The Gilroy High School Chamber Singers and Christopher High School Chamber Choir debuted a world premiere choral work, “May Our Eyes Remain Open” by American composer Dr. Giselle Wyers on Monday, Dec. 9, with a second performance Dec. 10.
Both 7:30pm performances were at the Gilroy High School Student Center, as part of Gilroy’s winter choral concert
The schools’ choirs had commissioned Wyers, a University of Washington choral composer and professor and a UC Santa Cruz graduate, to create a new composition for mixed chorus and piano in the wake of the shootings at the Gilroy Garlic Festival.
Choir directors Jonathan Souza of Gilroy and Kira Dixon of Christopher High School worked closely with Wyers to bring this composition to life, according to the district.
“Following the shootings at the 2019 Gilroy Garlic Festival, Mr. Souza and Miss Dixon collaborated with Dr. Wyers to create an anthem of hope, compassion and honesty,” the school district said in an announcement released Dec. 9. “A great number of the Gilroy and Christopher High School Choir and booster club members were volunteering at the Gilroy Garlic Festival on July 28.”
Wyers said, “I wrote this work for Gilroy High School and Christopher High School’s choirs shortly after the tragic Gilroy Garlic Festival shooting, an event attended by many local students as they were working for their booster programs as part of annual fundraising efforts.
“Imagine the shock and fear everyone felt, on a random day in July when they had expected to just be together, make some food for festival participants and enjoy the sunny weather,” she wrote.
“Unfortunately, this is too common an occurrence in American today, and my composition is only one of many written to commemorate losses from mass shootings. I thought long and hard, and collaborated closely with one of the commissioning choir’s directors, Jon Souza, before choosing the text,” Wyers wrote.
She said the text of the work “chooses hope, truth and honesty over fear, cynicism and the shame of ‘survival guilt.’”
The text, she wrote, asks people to “transform poison” by finding “the gift of the fire burning in our being…even in the face of tragedy” and to accept “the greatness of our sorrow and not run from its touch or its flame.”
“Finally, it asks us to remember who we really are, even when pain and loss inevitably changes us,” Wyers wrote.
“To set the scene for this poetic journey, I chose a rocking, almost poetic motive in the piano which represents the ‘happy sad’ quality of life,” the composer said. “There are moments of poignant dissonance in the voices, but I also chose to utilize rhythms and chords from classic rock, bringing an almost anthem-like feel to the center of the piece, as the singers search for strength, meaning and hope.
“It is my sincere hope that listening to this work will allow a framework for the listener to contemplate and hope for a better world.
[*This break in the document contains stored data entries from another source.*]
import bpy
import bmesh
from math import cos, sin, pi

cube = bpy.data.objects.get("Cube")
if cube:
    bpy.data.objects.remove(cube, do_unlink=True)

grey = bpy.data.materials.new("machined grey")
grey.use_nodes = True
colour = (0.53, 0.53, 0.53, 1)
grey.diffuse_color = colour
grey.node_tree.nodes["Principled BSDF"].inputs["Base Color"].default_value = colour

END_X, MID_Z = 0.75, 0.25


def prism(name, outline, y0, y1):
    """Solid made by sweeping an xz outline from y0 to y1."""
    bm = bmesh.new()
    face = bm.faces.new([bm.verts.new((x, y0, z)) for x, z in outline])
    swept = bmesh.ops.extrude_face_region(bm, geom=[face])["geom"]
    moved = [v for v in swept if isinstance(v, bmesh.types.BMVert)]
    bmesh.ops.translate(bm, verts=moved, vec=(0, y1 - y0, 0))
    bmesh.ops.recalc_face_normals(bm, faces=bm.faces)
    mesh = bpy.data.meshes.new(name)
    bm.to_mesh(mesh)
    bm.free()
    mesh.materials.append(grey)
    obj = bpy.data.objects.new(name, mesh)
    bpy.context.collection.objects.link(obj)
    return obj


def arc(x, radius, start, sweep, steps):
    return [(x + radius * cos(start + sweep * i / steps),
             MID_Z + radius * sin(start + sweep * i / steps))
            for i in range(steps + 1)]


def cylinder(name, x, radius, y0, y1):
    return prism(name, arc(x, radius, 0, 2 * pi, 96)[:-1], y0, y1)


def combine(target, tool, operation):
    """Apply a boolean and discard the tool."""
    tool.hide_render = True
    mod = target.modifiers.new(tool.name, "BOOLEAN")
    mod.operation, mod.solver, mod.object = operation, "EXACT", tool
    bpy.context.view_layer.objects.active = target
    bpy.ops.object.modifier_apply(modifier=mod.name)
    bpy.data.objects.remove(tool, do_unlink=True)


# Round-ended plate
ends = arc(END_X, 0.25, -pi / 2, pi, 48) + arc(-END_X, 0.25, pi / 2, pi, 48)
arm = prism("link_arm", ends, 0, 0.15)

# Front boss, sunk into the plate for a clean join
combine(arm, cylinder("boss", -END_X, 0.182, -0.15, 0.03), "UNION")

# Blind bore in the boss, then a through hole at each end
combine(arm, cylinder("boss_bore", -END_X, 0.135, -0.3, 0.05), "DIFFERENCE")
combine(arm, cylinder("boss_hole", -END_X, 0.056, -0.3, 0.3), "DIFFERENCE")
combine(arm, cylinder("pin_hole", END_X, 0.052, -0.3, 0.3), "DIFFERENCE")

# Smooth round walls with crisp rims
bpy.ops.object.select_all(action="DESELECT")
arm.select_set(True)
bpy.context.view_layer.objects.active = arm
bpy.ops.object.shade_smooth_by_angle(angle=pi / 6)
Let us all set our intentions to work for a day when we are safer from random violence and more able to live in peace, even amid life’s inevitable challenges.”